OSU students to create village plan
BUCKEYE LAKE – No matter how badly people who live in a community would like that community to stay the same and never change, some growth is absolutely necessary to sustain all the services to which residents are accustomed to having, said Aaron Domini, a senior planner with Gahanna’s Bird Houk Collaborative architectural firm and an adjunct OSU professor.
As a professor, Domini is leading an OSU city planning class that, during the next few months, will create a master growth and development plan for the village at no expense to the village.
“This is an opportunity for the village and the students,” said Domini. “It’s a great partnership.” He said Buckeye Lake Village was a natural subject for his class. “There are so many dynamics in the village,” said Domini. He said Buckeye Lake Village is a tourist destination, much of the population leaves during winter, it has marinas, parks, distinct neighborhoods that are socially diverse, private clubs, newly planned development, and it could use the class’ services.
In other words, it’s a perfect place for Domini’s students to have some “real world” experience outside of the classroom. “It makes it an interesting case study for the students,” he said.
Domini said planning for the future is absolutely necessary for any community, despite the sluggish economy. “Doing nothing is a recipe for disaster,” he said. No matter where one goes, there will be people within the community who want to maintain the status quo, and have the community remain the same it’s always been, said Domini. However, without growth, he said it’s impossible for communities to maintain the same police and fire protection, road maintenance, and other services that community members have come to expect.
Domini said the master plan would be created in three steps. First, the students will conduct a technical analysis of the village, or, in other words, take and inventory of Buckeye Lake’s properties, services, and population. They’ll also prepare an existing conditions and trends analysis. Then, the students will begin a broad public involvement campaign including online surveys and on-street interviews with residents. “We’re trying to talk with people,” he said.

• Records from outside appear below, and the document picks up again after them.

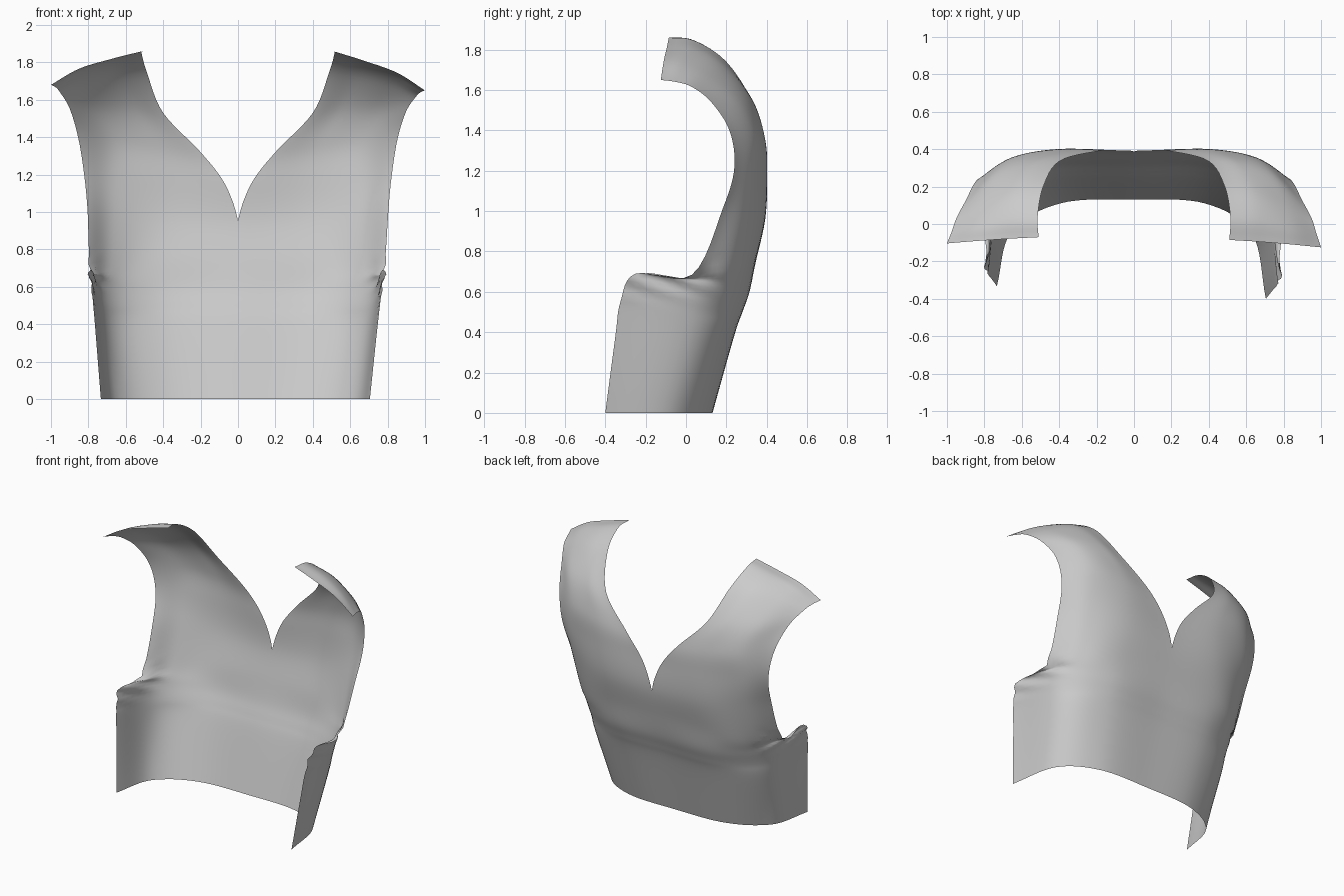
import bpy, bmesh, math
from mathutils import Vector

if "Cube" in bpy.data.objects:
    bpy.data.objects.remove(bpy.data.objects["Cube"])

# Control rows of the right half: centre/neckline -> side/armhole edge
ROWS = [
    [(0, .13, 0), (.38, .11, 0), (.63, -.05, 0), (.705, -.40, 0)],
    [(0, .235, .38), (.42, .22, .38), (.68, .06, .38), (.745, -.35, .38)],
    [(0, .275, .50), (.43, .26, .50), (.70, .08, .51), (.765, -.325, .55)],
    [(0, .31, .60), (.44, .295, .60), (.71, .12, .62), (.785, -.25, .69)],
    [(0, .345, .75), (.44, .33, .74), (.67, .22, .71), (.785, .03, .685)],
    [(0, .387, .95), (.40, .387, .97), (.66, .31, 1.0), (.805, .185, 1.02)],
    [(.07, .392, 1.15), (.40, .40, 1.18), (.66, .345, 1.20), (.825, .24, 1.22)],
    [(.20, .388, 1.32), (.45, .39, 1.36), (.67, .345, 1.38), (.855, .215, 1.40)],
    [(.40, .335, 1.53), (.56, .325, 1.55), (.74, .265, 1.54), (.90, .125, 1.54)],
    [(.485, .20, 1.74), (.64, .18, 1.72), (.80, .12, 1.67), (.95, .03, 1.615)],
    [(.515, .04, 1.845), (.67, .03, 1.80), (.84, -.01, 1.73), (.975, -.05, 1.64)],
    [(.51, -.085, 1.86), (.67, -.095, 1.81), (.85, -.11, 1.745), (1.0, -.125, 1.65)],
]
NU, NV = 8, 6


def spline(pts, n, first=None):
    """Catmull-Rom through pts, n steps per span."""
    p = [first or 2 * pts[0] - pts[1]] + pts + [2 * pts[-1] - pts[-2]]
    out = []
    for i in range(1, len(p) - 2):
        a, b, c, d = p[i - 1:i + 3]
        for k in range(n):
            t = k / n
            out.append(.5 * (2 * b + (c - a) * t + (2 * a - 5 * b + 4 * c - d) * t * t
                             + (3 * b - a - 3 * c + d) * t ** 3))
    return out + [pts[-1].copy()]


# Interpolate across each row, then up the columns
across = []
for row in ROWS:
    pts = [Vector(p) for p in row]
    mirror = Vector((-pts[1].x, pts[1].y, pts[1].z)) if pts[0].x == 0 else None
    across.append(spline(pts, NU, mirror))
columns = [spline(list(c), NV) for c in zip(*across)]


def place(p, i, j, left):
    """Underarm creases and the slightly uneven left side."""
    x, y, z = max(p.x, 0), p.y, max(p.z, 0)
    if i == 0 and j <= 5 * NV:
        x = 0
    w = math.exp(-((z - .66) / .07) ** 2) * max(0, min(1, (x - .68) / .08))
    x += .012 * w * math.sin(60 * z + 25 * y)
    if left:
        low = max(0, 1 - z)
        x = -x * (1 + .04 * low)
        if y < 0:
            y *= .83
        z += .03 * max(0, min(1, (z - 1.4) / .25)) * max(0, (-x - .5) * 2)
        x = max(x, -1)
    return (x, y, z)


# Back panel sheet, both halves
bm = bmesh.new()
for left in (False, True):
    grid = [[bm.verts.new(place(p, i, j, left)) for j, p in enumerate(col)]
            for i, col in enumerate(columns)]
    for i in range(len(grid) - 1):
        for j in range(len(grid[0]) - 1):
            q = [grid[i][j], grid[i][j + 1], grid[i + 1][j + 1], grid[i + 1][j]]
            bm.faces.new(q[::-1] if left else q)
bmesh.ops.remove_doubles(bm, verts=bm.verts, dist=.0005)
for f in bm.faces:
    f.smooth = True
mesh = bpy.data.meshes.new("vest_back_panel")
bm.to_mesh(mesh)
bm.free()
bpy.context.collection.objects.link(bpy.data.objects.new("vest_back_panel", mesh))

Domini wants to learn what people like about Buckeye Lake Village, dis- like, and would like to see come to the village. The survey can be accessed online at https://www.surveymonkey.com/s/_ buckeyelakevillage. He doesn’t believe that any outside service creating a master plan can really get a feel for what the municipality needs without spending significant time talking to residents and learning what they expect to happen in the future. Domini said OSU students would begin chatting with Buckeye Lake residents soon.
Domini said the third step in the process is gaining perspective from “the outside looking in,” or speaking with people who live outside of Buckeye Lake but are familiar with it, and asking them what they would like to see the village do to make it more attractive to visitors. He hopes to have the master plan completed by December of this year. “These are just suggestions,” said Domini. “We’re not telling the village what to do. It’s a tool.”
“As a class they are making a plan for development of the village. I understand that some have already checked out the area and interviewed residents,” said Buckeye Lake Mayor Rick Baker. He said he, council President Charlene Hayden, incoming Service Director Dan Coffman, and possibly others planned meet with Domini and his class Oct. 13 to learn more about the project.
In other village news:
• Baker, during Monday night’s Buckeye Lake Village Council meeting, said the village is planning a small private party Oct. 21 to bid current Service Director Tim Matheny farewell – Matheny is retiring at the end of the month – and welcome Coffman, whose first day is Oct. 17.
“I think Tim has served the village well. He’s going to be missed, that’s for sure,” said council member Kaye Hartman.
“He’s been a tremendous asset to the village,” said Hayden.
Baker said previously that Coffman’s duties are not yet defined, although as a full-time village employee Coffman will likely focus upon development issues. Current Director of Development Valerie Hans, who is part-time, will likely take over many of Matheny’s duties.
• Fiscal Officer Vince Popo, in his report to council, recommended that council consider placing a street levy on the ballot. “Be active, not reactive,” he said. Popo said revenues are down for 2011 compared to last year. This year’s general fund is down $8,000 from last year, he said, the street department fund is down by $16,000, the fire department fund is down $19,000, and police budget is down $7,000. “We must be vigilant,” he said.
Popo encouraged council members and residents to create groups devoted to organizing flag donation and Christmas decoration fundraisers as the holiday season approaches.